*WHAT THE EXERCISE ASKS*
For every line in the entries that contains "sides", show the whole line.

Dataset entries
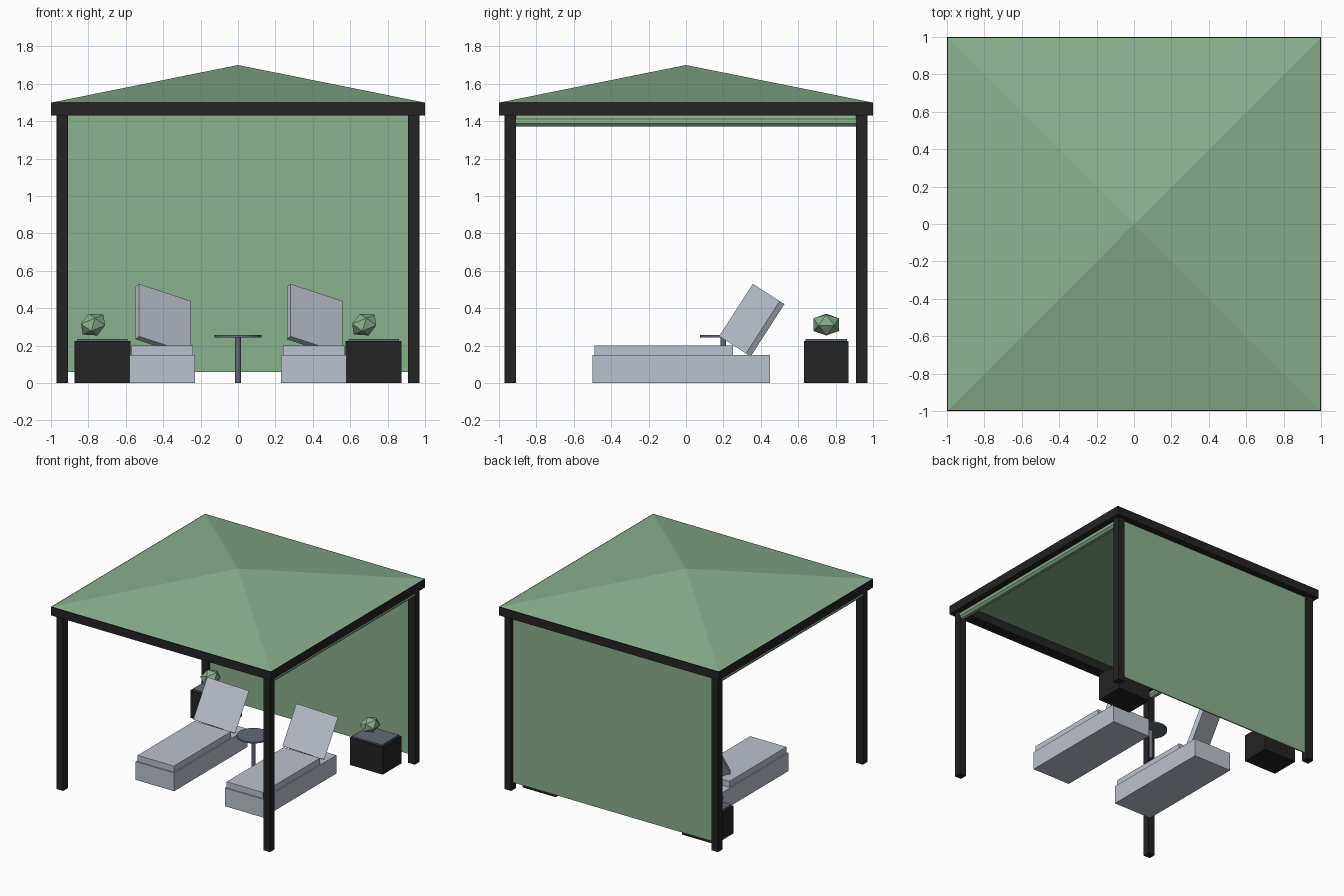
import bpy, math
from mathutils import Matrix, Vector

if "Cube" in bpy.data.objects:
    bpy.data.objects.remove(bpy.data.objects["Cube"])


def material(name, rgb):
    m = bpy.data.materials.new(name)
    m.diffuse_color = (*rgb, 1)
    m.use_nodes = True
    m.node_tree.nodes["Principled BSDF"].inputs["Base Color"].default_value = m.diffuse_color
    return m


GREEN = material("sage green", (0.255, 0.44, 0.275))
BLACK = material("charcoal black", (0.017, 0.017, 0.017))
GREY = material("pale grey", (0.50, 0.54, 0.61))
STEEL = material("slate grey", (0.125, 0.145, 0.18))


def finish(name, mat):
    o = bpy.context.object
    o.name = name
    o.data.materials.append(mat)
    return o


def box(name, lo, hi, mat):
    lo, hi = Vector(lo), Vector(hi)
    bpy.ops.mesh.primitive_cube_add(size=1)
    o = finish(name, mat)
    o.data.transform(Matrix.Translation((lo + hi) / 2) @ Matrix.Diagonal((*(hi - lo), 1)))
    return o


def cylinder(name, r, depth, loc, mat, sides, rot=(0, 0, 0)):
    bpy.ops.mesh.primitive_cylinder_add(vertices=sides, radius=r, depth=depth,
                                        location=loc, rotation=rot)
    return finish(name, mat)


# Corner posts
for x in (-0.94, 0.94):
    for y in (-0.94, 0.94):
        box("post", (x - 0.03, y - 0.03, 0), (x + 0.03, y + 0.03, 1.43), BLACK)

# Top beams
for s in (-1, 1):
    a, b = sorted((s * 0.91, s))
    box("long_beam", (-1, a, 1.43), (1, b, 1.5), BLACK)
    box("side_beam", (a, -0.91, 1.43), (b, 0.91, 1.5), BLACK)

# Pyramid roof
bpy.ops.mesh.primitive_cone_add(vertices=4, radius1=0.994 * math.sqrt(2), radius2=0,
                                depth=0.2, location=(0, 0, 1.6),
                                rotation=(0, 0, math.pi / 4))
finish("canopy_roof", GREEN)

# Back curtain, and rolled curtains on the two sides
box("back_curtain", (-0.91, 0.935, 0.06), (0.91, 0.945, 1.43), GREEN)
for x in (-0.94, 0.94):
    cylinder("rolled_curtain", 0.032, 1.82, (x, 0, 1.4), GREEN, 8,
             (math.pi / 2, math.pi / 8, 0))

# Loungers with reclined, turned backrests
tilt = Matrix.Rotation(-math.atan2(0.18, 0.28), 4, "X")
turn = Matrix.Rotation(math.radians(31.4), 4, "Z")
for x in (-0.405, 0.405):
    box("lounger_base", (x - 0.175, -0.5, 0), (x + 0.175, 0.45, 0.15), GREY)
    box("lounger_cushion", (x - 0.165, -0.49, 0.15), (x + 0.165, 0.25, 0.2), GREY)
    back = box("lounger_backrest", (0, 0, 0), (0.328, 0.035, 0.333), GREY)
    back.matrix_world = Matrix.Translation((x - 0.125, 0.177, 0.25)) @ tilt @ turn

# Round drinks table
cylinder("table_top", 0.125, 0.012, (0, 0.2, 0.25), STEEL, 24)
cylinder("table_stem", 0.015, 0.245, (0, 0.2, 0.1225), STEEL, 12)

# Planter boxes with lids and faceted plants
for s in (-1, 1):
    x = s * 0.725
    box("planter_box", (x - 0.15, 0.63, 0), (x + 0.15, 0.87, 0.225), BLACK)
    box("planter_lid", (x - 0.135, 0.64, 0.225), (x + 0.135, 0.86, 0.236), STEEL)
    bpy.ops.mesh.primitive_ico_sphere_add(subdivisions=1, radius=0.08,
                                          location=(x - 0.05, 0.75, 0.312),
                                          rotation=(0, math.radians(-22), 0))
    finish("plant", GREEN).scale = (1, 1, 0.78)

*RESPONSE*
def cylinder(name, r, depth, loc, mat, sides, rot=(0, 0, 0)):
    bpy.ops.mesh.primitive_cylinder_add(vertices=sides, radius=r, depth=depth,
# Back curtain, and rolled curtains on the two sides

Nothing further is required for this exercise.